Required work:
Output only the lines of the entries that follow, starting at the one with "from mathutils import Vector" and running down to the one with "Y0 = -0.015", both included and unchanged.

Records for this task:
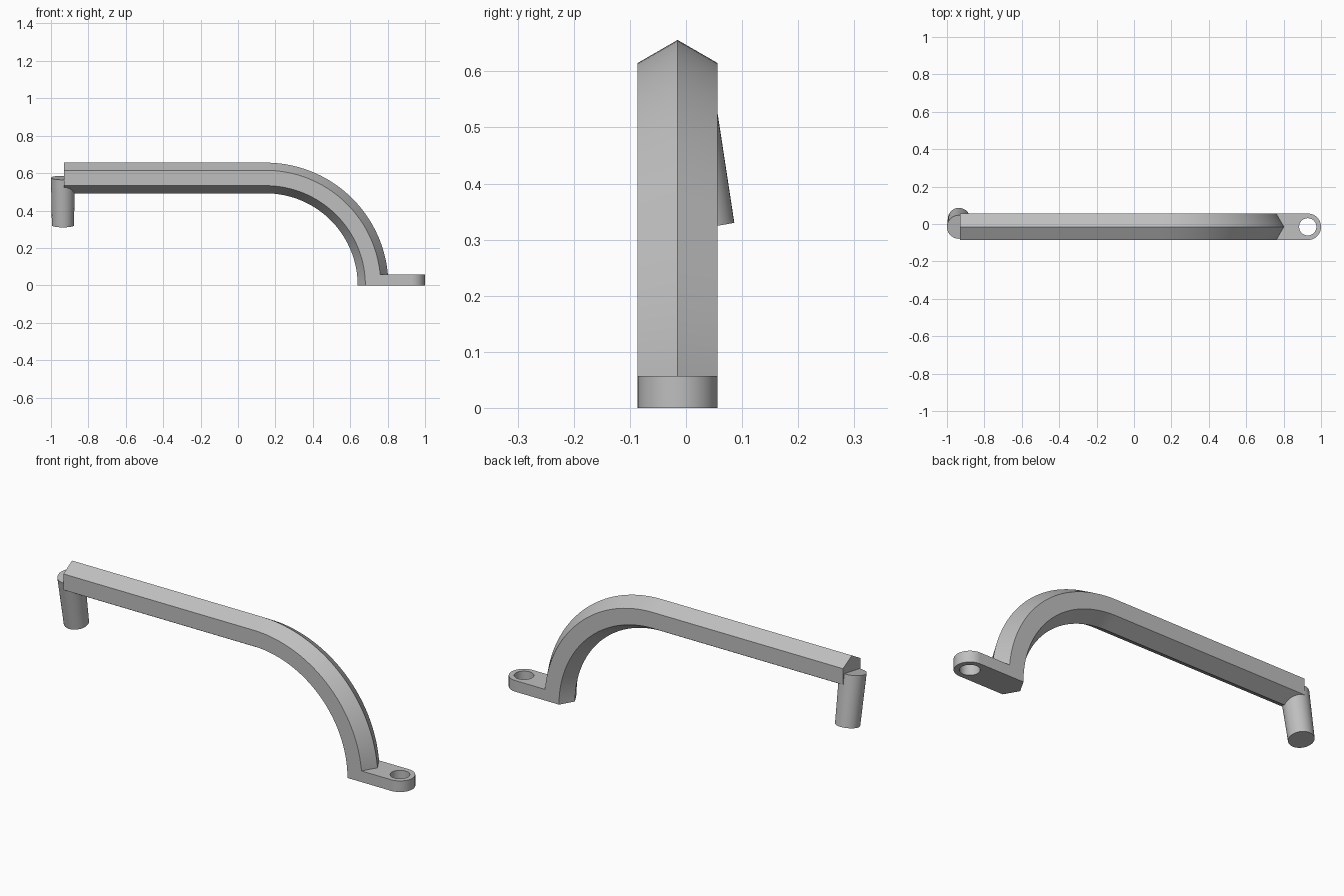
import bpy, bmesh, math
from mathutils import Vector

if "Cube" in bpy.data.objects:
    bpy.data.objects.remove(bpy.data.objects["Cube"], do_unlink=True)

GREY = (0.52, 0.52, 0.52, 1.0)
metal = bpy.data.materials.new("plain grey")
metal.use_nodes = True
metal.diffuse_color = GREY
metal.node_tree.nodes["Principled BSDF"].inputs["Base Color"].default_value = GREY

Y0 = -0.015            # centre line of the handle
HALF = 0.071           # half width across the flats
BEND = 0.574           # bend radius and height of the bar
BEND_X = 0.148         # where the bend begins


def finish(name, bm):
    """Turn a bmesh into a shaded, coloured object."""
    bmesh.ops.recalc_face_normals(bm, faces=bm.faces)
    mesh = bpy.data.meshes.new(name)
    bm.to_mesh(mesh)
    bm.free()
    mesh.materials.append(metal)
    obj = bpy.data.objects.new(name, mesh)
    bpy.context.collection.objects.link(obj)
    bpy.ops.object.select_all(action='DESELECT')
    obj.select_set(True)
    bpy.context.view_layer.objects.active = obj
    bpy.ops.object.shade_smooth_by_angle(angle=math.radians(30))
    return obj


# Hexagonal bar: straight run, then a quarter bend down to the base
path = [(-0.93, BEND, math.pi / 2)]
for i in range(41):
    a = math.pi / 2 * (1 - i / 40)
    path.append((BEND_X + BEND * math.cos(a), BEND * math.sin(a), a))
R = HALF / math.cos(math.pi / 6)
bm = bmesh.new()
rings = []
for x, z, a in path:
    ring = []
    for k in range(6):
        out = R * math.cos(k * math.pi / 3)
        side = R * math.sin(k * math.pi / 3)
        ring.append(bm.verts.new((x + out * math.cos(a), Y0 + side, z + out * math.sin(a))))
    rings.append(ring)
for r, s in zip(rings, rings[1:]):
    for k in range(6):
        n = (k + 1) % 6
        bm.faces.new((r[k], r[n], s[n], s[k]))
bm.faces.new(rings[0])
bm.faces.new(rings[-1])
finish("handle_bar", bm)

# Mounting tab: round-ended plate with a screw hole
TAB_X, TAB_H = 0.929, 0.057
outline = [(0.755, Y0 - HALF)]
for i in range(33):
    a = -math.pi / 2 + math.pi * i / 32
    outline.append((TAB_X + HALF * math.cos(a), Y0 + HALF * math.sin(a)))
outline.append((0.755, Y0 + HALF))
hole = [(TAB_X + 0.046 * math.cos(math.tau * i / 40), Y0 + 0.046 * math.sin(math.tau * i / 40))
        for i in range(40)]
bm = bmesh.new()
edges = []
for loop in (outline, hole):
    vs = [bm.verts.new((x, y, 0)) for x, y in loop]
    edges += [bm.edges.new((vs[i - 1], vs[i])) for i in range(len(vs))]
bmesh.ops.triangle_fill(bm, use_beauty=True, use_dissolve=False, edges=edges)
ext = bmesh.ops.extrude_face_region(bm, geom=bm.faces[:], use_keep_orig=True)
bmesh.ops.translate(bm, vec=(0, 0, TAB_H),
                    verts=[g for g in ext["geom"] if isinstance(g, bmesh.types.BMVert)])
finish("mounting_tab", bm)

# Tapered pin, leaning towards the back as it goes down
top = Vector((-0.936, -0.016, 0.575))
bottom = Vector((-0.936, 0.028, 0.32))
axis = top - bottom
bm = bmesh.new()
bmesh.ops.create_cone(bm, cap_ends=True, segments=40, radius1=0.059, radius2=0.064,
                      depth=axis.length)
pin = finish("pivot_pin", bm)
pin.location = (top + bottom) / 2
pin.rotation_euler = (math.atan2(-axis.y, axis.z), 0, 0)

Exercise result:
from mathutils import Vector

if "Cube" in bpy.data.objects:
    bpy.data.objects.remove(bpy.data.objects["Cube"], do_unlink=True)

GREY = (0.52, 0.52, 0.52, 1.0)
metal = bpy.data.materials.new("plain grey")
metal.use_nodes = True
metal.diffuse_color = GREY
metal.node_tree.nodes["Principled BSDF"].inputs["Base Color"].default_value = GREY

Y0 = -0.015            # centre line of the handle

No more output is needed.